The answer is to be an exact copy of the lines below running from the line with "brace.rotation.z = -0.82;" down to the line with "cage.name = 'cage';", both ends included, and nothing more.

◆ Data provided ◆
= = = =

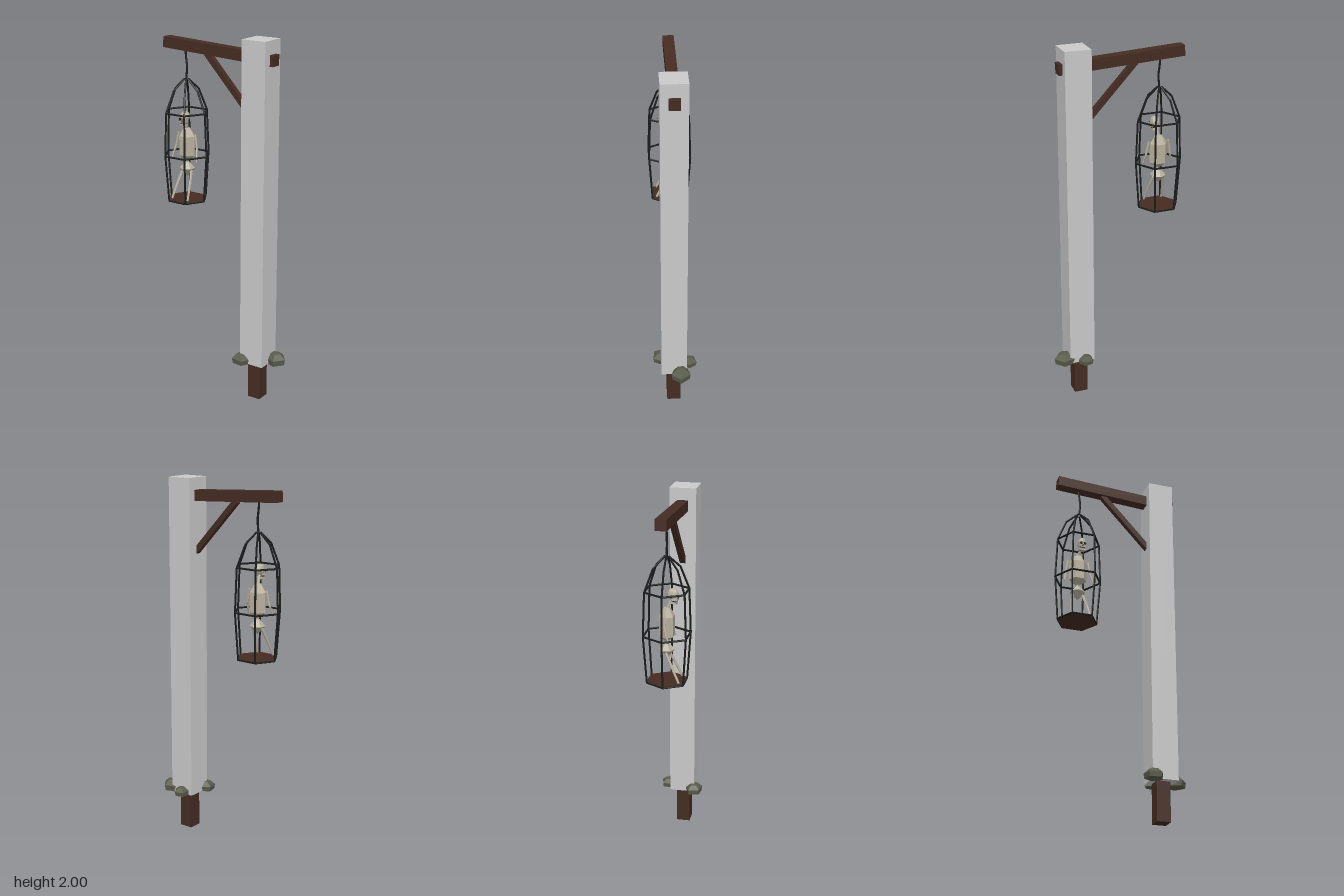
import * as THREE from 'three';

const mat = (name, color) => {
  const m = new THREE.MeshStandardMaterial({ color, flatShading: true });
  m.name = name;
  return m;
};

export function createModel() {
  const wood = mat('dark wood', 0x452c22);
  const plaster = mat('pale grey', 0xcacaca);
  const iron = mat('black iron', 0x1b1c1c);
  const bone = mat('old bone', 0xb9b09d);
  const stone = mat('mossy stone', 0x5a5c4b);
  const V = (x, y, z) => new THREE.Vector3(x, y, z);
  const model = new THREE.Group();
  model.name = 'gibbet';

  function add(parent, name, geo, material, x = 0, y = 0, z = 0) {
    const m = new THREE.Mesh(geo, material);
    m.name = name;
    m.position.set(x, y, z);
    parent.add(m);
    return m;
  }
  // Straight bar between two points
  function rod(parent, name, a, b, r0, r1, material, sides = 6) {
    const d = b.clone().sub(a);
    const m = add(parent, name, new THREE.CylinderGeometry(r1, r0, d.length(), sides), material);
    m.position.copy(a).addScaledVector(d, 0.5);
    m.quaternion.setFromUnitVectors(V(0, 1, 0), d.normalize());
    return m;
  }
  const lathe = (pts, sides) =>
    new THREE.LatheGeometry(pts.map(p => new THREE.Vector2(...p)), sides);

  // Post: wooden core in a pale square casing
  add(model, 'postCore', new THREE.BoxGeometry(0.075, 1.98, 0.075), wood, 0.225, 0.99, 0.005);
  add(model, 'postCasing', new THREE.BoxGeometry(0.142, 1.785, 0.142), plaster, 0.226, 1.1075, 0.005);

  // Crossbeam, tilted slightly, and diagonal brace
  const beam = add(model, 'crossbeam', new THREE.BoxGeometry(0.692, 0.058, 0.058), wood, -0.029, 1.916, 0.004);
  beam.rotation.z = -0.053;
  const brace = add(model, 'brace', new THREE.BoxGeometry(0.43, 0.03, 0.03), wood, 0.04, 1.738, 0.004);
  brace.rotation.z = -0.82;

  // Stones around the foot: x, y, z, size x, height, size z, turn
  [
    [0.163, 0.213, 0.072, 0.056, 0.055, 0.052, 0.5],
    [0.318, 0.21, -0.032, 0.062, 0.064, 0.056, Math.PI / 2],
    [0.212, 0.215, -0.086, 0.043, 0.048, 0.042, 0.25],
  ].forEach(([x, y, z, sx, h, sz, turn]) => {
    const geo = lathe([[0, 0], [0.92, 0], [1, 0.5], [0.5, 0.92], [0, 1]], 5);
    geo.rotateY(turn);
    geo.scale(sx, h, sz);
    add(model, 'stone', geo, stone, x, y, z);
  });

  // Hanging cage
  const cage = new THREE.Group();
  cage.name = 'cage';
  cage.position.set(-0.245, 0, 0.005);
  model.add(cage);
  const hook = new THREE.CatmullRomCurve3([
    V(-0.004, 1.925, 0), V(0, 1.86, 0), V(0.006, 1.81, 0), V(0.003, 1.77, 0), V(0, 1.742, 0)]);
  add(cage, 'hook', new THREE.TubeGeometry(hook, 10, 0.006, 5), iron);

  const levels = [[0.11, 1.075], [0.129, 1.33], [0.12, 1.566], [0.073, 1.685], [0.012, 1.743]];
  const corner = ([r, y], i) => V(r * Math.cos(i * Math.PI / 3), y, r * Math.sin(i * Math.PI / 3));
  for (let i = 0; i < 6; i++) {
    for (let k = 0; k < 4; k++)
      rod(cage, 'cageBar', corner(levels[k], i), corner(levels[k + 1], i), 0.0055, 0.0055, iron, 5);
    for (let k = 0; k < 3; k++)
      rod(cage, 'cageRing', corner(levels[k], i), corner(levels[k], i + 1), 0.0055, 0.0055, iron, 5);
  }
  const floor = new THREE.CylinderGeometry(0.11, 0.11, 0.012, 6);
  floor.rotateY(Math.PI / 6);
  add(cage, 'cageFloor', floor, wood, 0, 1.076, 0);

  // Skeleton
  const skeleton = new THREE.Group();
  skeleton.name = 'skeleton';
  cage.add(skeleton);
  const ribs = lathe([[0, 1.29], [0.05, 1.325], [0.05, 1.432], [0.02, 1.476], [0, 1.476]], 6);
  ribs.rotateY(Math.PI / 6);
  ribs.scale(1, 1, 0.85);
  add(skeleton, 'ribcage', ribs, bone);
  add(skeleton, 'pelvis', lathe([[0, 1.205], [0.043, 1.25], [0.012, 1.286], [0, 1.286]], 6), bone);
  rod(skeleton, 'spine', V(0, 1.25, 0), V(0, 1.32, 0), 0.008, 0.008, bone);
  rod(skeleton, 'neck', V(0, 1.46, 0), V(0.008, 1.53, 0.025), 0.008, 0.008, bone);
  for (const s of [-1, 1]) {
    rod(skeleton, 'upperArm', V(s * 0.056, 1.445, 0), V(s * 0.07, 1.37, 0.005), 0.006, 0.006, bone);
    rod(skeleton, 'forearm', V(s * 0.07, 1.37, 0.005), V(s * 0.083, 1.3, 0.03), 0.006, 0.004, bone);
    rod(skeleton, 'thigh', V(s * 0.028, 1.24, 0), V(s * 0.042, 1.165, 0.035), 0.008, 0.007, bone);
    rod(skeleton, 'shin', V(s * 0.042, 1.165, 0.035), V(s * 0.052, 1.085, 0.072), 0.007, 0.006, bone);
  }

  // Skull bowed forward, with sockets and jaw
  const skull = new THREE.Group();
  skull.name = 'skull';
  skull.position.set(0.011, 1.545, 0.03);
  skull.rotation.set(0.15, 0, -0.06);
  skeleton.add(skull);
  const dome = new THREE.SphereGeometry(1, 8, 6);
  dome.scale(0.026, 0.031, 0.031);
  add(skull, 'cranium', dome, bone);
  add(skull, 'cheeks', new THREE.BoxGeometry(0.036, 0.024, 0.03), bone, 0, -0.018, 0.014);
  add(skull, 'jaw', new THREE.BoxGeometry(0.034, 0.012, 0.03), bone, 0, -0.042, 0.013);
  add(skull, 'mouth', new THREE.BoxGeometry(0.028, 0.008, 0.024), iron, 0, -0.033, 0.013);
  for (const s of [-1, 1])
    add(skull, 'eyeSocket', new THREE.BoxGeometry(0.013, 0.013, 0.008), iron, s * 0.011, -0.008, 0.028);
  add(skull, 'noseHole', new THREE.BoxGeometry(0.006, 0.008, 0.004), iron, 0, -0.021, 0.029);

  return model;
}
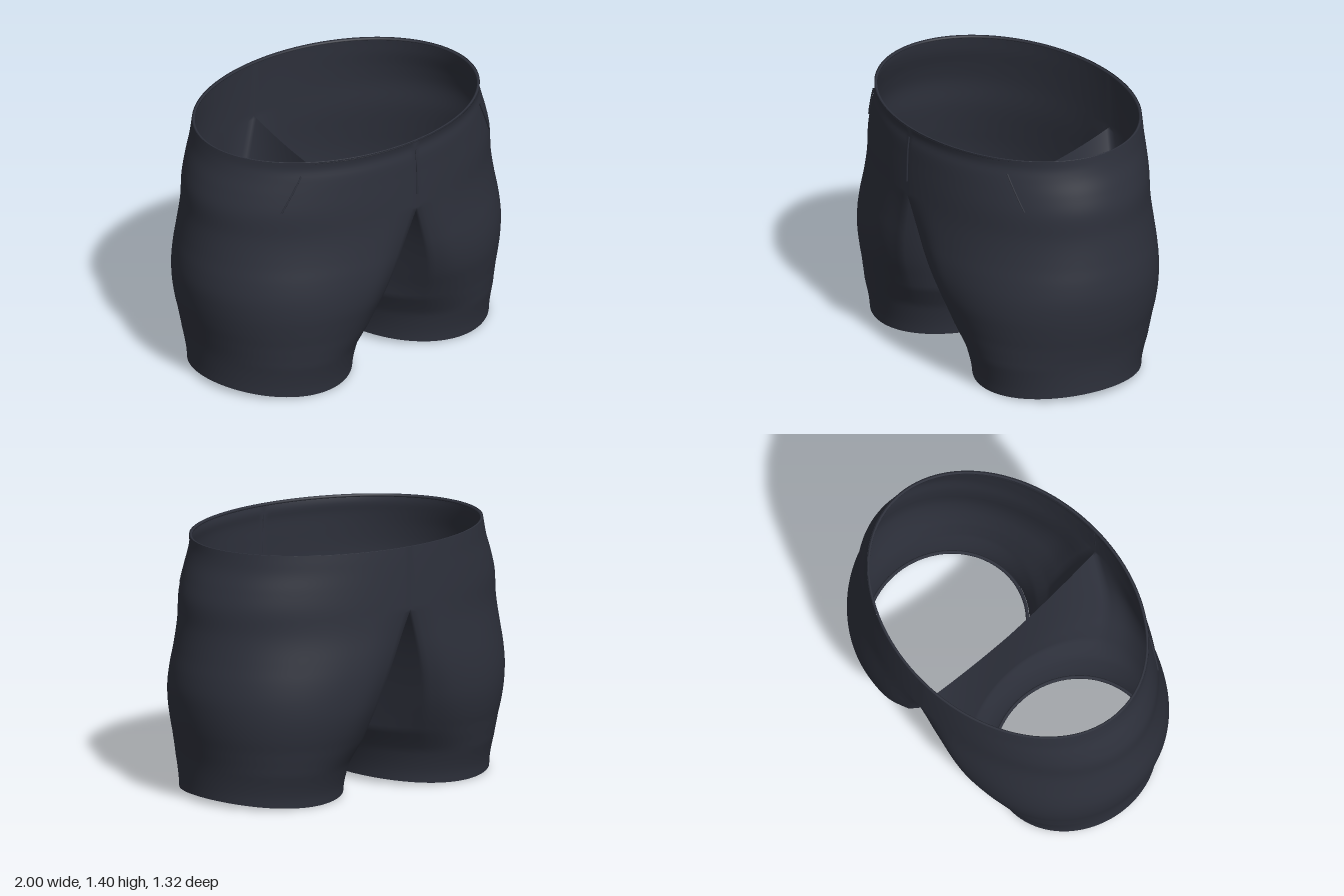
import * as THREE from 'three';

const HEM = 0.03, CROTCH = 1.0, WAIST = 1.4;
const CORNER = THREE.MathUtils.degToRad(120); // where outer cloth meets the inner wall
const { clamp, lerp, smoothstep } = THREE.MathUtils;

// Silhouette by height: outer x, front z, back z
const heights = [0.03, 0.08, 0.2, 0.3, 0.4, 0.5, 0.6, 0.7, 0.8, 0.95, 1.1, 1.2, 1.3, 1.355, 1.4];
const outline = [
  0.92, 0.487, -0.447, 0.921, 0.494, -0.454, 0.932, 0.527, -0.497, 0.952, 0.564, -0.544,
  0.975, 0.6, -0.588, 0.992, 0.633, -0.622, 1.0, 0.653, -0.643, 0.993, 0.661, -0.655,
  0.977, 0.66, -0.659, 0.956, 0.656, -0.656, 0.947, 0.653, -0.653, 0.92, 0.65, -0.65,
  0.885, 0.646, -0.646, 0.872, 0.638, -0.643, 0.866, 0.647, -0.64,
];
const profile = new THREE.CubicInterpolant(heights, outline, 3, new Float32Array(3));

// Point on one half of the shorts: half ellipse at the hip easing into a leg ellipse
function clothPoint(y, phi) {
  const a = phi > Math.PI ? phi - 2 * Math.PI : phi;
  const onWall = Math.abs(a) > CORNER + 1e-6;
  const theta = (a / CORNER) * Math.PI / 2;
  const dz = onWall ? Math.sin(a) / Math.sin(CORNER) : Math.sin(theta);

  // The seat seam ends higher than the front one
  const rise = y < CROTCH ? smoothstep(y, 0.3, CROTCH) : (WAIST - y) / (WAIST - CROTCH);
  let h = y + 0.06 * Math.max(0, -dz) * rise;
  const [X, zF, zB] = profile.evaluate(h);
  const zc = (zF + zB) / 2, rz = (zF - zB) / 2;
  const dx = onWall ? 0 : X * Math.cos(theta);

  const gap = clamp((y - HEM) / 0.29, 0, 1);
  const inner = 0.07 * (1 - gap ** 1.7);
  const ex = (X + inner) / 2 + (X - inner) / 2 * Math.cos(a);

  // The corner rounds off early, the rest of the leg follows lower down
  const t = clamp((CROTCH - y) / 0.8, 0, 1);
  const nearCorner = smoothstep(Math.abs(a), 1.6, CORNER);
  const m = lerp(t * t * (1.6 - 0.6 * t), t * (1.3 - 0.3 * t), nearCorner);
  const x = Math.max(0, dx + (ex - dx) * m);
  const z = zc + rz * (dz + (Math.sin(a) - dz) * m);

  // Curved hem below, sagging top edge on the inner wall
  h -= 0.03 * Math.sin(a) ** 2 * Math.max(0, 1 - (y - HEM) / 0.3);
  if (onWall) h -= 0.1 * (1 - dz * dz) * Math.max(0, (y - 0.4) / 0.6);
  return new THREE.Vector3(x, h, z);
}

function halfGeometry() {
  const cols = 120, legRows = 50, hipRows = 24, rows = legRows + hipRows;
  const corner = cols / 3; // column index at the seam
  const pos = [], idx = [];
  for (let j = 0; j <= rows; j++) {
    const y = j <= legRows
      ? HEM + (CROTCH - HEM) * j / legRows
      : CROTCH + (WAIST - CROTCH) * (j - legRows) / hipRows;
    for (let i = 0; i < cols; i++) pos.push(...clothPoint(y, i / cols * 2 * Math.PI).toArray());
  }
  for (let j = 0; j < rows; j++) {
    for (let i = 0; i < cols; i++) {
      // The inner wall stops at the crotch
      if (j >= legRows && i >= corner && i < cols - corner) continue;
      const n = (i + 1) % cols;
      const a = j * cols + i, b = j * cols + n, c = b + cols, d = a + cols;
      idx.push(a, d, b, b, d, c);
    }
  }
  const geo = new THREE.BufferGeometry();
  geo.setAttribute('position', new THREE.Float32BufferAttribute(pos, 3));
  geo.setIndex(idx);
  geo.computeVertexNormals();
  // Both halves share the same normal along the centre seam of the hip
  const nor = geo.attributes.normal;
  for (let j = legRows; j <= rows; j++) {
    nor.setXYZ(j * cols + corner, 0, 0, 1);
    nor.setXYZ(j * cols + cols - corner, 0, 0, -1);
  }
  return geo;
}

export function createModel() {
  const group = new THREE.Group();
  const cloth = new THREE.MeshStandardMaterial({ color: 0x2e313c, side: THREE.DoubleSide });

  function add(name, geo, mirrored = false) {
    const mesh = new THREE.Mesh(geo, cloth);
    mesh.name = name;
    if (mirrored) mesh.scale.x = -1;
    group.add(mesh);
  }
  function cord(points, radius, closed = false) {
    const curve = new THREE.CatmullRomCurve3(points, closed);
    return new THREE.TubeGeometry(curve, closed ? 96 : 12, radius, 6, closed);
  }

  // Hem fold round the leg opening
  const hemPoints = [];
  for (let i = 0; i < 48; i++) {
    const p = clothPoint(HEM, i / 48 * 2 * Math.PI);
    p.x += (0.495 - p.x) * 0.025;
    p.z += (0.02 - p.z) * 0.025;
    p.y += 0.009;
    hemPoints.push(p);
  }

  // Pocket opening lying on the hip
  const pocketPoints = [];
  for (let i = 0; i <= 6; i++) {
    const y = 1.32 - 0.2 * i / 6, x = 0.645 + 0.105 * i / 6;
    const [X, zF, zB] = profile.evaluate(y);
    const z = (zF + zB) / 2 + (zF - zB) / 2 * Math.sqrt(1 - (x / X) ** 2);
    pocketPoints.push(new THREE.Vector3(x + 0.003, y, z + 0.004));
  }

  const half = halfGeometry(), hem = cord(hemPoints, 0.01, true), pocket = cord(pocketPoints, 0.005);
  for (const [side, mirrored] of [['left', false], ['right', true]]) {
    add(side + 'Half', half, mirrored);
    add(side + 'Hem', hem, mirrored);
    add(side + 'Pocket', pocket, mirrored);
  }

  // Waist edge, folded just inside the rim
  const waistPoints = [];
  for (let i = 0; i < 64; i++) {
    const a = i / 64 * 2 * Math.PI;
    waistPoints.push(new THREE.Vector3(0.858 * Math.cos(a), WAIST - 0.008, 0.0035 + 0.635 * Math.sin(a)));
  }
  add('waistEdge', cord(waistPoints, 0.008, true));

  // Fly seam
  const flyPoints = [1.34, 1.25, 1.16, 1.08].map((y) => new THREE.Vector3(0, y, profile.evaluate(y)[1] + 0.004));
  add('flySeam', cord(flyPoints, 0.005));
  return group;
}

= = = =

◆ Task result ◆
  brace.rotation.z = -0.82;

  // Stones around the foot: x, y, z, size x, height, size z, turn
  [
    [0.163, 0.213, 0.072, 0.056, 0.055, 0.052, 0.5],
    [0.318, 0.21, -0.032, 0.062, 0.064, 0.056, Math.PI / 2],
    [0.212, 0.215, -0.086, 0.043, 0.048, 0.042, 0.25],
  ].forEach(([x, y, z, sx, h, sz, turn]) => {
    const geo = lathe([[0, 0], [0.92, 0], [1, 0.5], [0.5, 0.92], [0, 1]], 5);
    geo.rotateY(turn);
    geo.scale(sx, h, sz);
    add(model, 'stone', geo, stone, x, y, z);
  });

  // Hanging cage
  const cage = new THREE.Group();
  cage.name = 'cage';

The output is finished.